During that time, I realised that the wheat and the plant science community as a whole was in need of a robust method for isolating disease resistance genes as the conventional map-based gene cloning was tedious and time consuming. Using the resources of Sr33 and in collaboration with Drs Brande Wulff (at John Innes Centre) and Jonathan Jones’ lab (The Sainsbury Laboratory) at Norwich (UK), a rapid resistance gene cloning tool called “Mutagenesis and Resistance gene enrichment and Sequencing (MutRenSeq)” was developed to identify resistance genes within two years, whilst the map-based approach on average requires five years. This new technology was further validated by the successful isolation of two additional stem rust resistance genes, Sr22 and Sr45, which like Sr33, were effective against Ug99 and other wheat stem rust races. Along with the publication of this method in Nature Biotechnology (as a cover page article), the technique holds a patent in the USA. Apart from wheat, this robust gene cloning technique is currently being extended to other agricultural crops such as barley, soybean, potato, tomato and rye.

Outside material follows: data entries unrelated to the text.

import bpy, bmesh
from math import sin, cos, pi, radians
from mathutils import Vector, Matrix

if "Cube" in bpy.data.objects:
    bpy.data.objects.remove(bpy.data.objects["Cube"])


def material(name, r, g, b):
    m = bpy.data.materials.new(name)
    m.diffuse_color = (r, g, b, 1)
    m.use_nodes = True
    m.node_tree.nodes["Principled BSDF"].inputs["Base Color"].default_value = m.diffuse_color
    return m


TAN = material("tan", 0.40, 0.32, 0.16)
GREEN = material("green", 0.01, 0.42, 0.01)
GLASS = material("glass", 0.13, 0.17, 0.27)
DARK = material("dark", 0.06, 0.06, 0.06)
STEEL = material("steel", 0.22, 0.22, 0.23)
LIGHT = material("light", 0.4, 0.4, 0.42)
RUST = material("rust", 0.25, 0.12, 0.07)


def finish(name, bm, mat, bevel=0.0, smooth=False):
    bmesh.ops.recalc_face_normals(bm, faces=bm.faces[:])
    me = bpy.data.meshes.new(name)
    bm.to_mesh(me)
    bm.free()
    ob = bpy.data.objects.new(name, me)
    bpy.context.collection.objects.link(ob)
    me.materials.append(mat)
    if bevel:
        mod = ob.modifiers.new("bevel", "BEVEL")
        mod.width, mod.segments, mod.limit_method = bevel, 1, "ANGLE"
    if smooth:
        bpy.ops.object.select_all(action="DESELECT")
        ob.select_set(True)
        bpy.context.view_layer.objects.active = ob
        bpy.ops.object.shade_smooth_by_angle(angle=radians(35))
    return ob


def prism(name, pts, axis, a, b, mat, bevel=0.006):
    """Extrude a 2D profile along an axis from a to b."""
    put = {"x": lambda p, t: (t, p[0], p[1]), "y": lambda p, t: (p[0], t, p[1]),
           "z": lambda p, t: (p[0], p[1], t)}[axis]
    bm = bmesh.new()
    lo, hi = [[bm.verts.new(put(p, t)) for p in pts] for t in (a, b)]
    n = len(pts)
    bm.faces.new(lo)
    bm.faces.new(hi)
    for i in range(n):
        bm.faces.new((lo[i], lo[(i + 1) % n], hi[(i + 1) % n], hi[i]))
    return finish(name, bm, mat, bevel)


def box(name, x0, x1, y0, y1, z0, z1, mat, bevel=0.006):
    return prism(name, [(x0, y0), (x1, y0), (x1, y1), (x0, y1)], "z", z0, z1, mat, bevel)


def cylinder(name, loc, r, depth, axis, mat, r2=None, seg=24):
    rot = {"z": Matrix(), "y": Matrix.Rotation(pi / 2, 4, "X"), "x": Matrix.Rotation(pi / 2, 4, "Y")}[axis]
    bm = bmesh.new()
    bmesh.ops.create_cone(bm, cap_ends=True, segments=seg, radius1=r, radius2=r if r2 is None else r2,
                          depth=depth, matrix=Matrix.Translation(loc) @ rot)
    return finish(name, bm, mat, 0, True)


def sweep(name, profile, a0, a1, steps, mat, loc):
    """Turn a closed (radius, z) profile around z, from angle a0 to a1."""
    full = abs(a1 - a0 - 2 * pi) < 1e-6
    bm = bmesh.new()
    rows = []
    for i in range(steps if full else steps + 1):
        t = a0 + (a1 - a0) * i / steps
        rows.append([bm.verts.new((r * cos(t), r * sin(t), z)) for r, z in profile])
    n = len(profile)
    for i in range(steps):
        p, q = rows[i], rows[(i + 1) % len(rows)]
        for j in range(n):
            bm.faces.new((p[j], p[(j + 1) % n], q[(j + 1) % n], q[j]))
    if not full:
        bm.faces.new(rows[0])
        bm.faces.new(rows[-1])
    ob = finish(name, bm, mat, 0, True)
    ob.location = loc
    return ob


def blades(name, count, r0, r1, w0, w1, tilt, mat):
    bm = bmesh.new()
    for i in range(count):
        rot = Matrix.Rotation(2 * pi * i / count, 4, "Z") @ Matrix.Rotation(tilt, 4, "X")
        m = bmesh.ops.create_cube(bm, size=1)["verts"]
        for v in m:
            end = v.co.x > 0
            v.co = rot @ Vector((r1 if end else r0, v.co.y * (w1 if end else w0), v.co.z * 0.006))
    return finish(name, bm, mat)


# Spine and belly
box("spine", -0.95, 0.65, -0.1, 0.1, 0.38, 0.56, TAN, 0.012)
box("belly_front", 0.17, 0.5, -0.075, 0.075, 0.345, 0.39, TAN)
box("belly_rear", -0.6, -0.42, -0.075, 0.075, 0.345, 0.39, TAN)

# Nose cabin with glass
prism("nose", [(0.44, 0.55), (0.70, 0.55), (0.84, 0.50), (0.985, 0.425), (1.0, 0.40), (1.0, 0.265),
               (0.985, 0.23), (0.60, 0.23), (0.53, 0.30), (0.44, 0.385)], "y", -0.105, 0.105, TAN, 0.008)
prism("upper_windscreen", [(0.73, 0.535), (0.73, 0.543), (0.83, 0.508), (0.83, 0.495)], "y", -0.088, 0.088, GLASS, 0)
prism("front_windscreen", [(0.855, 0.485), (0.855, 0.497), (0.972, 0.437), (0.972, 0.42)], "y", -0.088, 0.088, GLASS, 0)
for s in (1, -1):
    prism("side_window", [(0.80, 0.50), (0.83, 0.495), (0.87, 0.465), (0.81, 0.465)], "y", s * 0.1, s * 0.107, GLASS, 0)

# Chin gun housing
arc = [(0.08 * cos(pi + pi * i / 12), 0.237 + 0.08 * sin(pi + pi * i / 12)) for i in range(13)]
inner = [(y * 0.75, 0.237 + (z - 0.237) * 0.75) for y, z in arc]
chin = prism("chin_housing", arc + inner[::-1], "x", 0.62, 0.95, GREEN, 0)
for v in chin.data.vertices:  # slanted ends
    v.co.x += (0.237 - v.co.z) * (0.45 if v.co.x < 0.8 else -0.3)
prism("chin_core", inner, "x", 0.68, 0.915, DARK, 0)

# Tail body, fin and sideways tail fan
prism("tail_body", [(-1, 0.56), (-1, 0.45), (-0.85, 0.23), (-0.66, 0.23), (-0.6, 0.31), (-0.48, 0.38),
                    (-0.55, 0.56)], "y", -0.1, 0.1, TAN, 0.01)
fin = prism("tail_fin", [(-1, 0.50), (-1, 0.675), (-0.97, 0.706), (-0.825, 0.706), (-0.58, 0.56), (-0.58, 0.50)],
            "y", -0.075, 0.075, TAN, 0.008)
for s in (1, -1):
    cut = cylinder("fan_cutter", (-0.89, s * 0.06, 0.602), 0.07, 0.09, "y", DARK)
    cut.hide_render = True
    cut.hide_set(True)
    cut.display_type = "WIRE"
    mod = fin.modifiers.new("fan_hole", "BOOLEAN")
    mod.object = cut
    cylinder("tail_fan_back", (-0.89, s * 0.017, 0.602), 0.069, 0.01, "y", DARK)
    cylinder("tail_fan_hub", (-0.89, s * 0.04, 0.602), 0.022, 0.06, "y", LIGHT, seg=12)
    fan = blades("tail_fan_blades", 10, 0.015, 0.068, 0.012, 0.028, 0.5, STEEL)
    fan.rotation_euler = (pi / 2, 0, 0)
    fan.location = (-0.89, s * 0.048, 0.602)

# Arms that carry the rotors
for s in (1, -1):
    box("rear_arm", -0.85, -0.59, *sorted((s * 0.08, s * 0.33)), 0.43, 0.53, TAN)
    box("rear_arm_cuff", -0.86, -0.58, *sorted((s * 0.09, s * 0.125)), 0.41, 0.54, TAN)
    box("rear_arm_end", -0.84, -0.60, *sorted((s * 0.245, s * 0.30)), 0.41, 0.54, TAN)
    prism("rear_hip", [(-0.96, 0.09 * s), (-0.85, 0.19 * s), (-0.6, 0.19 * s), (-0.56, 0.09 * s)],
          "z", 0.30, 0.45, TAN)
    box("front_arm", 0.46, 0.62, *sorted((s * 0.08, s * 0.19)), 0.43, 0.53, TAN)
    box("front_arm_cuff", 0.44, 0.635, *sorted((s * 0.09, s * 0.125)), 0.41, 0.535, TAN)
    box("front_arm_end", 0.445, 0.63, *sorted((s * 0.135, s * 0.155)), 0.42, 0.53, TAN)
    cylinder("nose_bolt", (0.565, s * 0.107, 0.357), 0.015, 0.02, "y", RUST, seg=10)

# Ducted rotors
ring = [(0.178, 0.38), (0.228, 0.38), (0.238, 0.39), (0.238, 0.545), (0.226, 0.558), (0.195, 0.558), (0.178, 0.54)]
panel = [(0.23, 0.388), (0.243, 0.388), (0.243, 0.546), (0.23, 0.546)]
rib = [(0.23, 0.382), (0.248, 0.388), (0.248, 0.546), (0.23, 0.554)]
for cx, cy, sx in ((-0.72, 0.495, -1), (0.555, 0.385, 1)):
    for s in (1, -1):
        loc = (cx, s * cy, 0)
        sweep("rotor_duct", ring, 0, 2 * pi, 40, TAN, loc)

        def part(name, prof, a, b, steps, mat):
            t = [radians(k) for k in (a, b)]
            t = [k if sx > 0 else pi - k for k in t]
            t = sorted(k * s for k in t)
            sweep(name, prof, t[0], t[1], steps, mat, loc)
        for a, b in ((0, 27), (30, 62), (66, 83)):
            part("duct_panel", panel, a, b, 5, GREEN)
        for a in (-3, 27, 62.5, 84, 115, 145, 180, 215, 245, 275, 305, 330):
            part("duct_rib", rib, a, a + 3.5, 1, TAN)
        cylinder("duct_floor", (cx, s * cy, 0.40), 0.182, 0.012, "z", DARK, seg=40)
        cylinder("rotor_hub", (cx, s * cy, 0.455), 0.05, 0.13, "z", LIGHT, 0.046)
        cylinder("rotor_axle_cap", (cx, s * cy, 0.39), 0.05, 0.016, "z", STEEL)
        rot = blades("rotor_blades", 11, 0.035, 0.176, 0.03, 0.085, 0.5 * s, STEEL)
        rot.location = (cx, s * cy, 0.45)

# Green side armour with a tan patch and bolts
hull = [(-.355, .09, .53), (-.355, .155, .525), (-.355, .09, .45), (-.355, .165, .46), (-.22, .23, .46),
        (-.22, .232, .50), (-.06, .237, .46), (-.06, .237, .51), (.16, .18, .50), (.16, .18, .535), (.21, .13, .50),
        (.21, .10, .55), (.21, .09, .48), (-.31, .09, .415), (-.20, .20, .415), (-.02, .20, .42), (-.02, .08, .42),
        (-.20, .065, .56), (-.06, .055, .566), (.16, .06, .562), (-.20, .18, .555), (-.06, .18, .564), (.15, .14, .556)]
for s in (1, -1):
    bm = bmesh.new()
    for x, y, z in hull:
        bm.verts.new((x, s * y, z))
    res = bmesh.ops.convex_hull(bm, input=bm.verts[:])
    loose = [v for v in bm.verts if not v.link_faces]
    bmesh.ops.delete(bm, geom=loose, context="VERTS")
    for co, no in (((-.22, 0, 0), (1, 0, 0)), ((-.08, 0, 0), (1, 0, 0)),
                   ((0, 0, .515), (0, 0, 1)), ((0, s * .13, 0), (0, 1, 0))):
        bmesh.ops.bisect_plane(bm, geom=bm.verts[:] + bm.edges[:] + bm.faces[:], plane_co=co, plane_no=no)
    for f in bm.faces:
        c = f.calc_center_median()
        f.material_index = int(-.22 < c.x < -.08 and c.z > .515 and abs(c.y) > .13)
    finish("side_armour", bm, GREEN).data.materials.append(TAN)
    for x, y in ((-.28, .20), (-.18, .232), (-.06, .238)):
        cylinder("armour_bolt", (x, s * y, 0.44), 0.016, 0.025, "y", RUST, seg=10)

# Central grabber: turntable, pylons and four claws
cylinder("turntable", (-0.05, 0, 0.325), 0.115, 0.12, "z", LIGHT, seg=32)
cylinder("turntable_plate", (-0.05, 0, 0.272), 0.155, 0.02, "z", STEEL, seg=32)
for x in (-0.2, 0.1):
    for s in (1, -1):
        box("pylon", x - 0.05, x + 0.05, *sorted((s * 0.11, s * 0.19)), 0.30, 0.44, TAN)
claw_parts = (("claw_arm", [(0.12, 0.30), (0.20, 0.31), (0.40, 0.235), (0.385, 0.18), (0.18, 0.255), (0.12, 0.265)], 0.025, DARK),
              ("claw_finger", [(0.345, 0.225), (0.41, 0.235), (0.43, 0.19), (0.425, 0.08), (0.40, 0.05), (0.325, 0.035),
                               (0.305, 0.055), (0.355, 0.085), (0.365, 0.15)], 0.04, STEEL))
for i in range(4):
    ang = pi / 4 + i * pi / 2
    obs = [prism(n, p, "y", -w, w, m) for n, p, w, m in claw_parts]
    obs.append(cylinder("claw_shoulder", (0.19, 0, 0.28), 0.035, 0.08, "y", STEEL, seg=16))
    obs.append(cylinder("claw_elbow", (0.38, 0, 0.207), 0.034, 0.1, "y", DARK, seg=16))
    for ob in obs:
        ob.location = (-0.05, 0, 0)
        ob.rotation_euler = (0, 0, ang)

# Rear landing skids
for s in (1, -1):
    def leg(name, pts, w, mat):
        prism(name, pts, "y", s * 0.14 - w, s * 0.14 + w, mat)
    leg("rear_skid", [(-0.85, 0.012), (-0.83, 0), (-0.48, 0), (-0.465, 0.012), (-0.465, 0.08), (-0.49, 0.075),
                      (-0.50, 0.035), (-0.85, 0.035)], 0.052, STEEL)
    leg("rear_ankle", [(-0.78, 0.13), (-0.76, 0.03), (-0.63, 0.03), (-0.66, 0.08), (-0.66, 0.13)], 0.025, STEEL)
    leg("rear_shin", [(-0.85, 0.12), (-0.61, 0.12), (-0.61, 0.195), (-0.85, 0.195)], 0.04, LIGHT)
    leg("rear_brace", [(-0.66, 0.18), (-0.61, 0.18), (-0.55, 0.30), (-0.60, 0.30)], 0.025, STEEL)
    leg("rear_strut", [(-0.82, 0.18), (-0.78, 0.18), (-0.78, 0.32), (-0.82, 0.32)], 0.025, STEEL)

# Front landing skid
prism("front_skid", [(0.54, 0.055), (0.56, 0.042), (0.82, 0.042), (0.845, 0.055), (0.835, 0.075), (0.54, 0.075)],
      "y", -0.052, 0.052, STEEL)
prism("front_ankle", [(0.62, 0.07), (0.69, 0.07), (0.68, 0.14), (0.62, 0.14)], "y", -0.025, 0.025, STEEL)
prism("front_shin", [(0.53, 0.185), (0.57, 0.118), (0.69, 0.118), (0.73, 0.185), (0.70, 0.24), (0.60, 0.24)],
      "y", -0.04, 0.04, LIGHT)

With the above achievements, I was fortunate to win the prestigious ASPS “Peter Goldacre Award”. This award contributed to my success in winning a highly competitive Australian Research Council “Discovery Early Career Researcher Award”. My gratitude for both awards has fuelled my hunger for future research success, where I am now identifying the signalling elements and molecular pathways of the cloned rust resistance genes in pathogen infected wheat. As plant pathogens evolve rapidly and become a major problem for securing food production and sustainable agriculture, knowledge of disease resistance gene function is required to help innovate a new generation of robust crops with durable resistance to multiple pathogen varieties.
I would like to acknowledge Sydney University, ACIAR, Durable Rust Resistance in Wheat project and Grains Research and Development Corporation for the scholarship and the research grant to undertake the aforementioend studies. Finally, I thank Drs TJ Higgins, Jeff Ellis and Evans Lagudah at CSIRO for nominating me for the prestigous ASPS Goldacre Award.
- Steuernagel B#, Periyannan S#, Hernandez-Pinzon I, Witek K, Rouse M, Yu G, Hatta A, Ayliffe M, Bariana H, Jones J, Lagudah E, Wulff B (2016). Rapid cloning of disease-resistance genes in plants using mutagenesis and sequence capture. Nature Biotechnology 34:652-655 ( #joint first author)
- Periyannan S, Moore J, Ayliffe M, Bansal U, Wang X, Huang L, Deal K, Luo M, Kong X, Bariana H, Mago R, McIntosh R, Dodds P, Dvorak J, Lagudah E(2013).The gene Sr33, an ortholog of barley Mla genes, encodes resistance to wheat stem rust race Ug99. Science 341:786-788.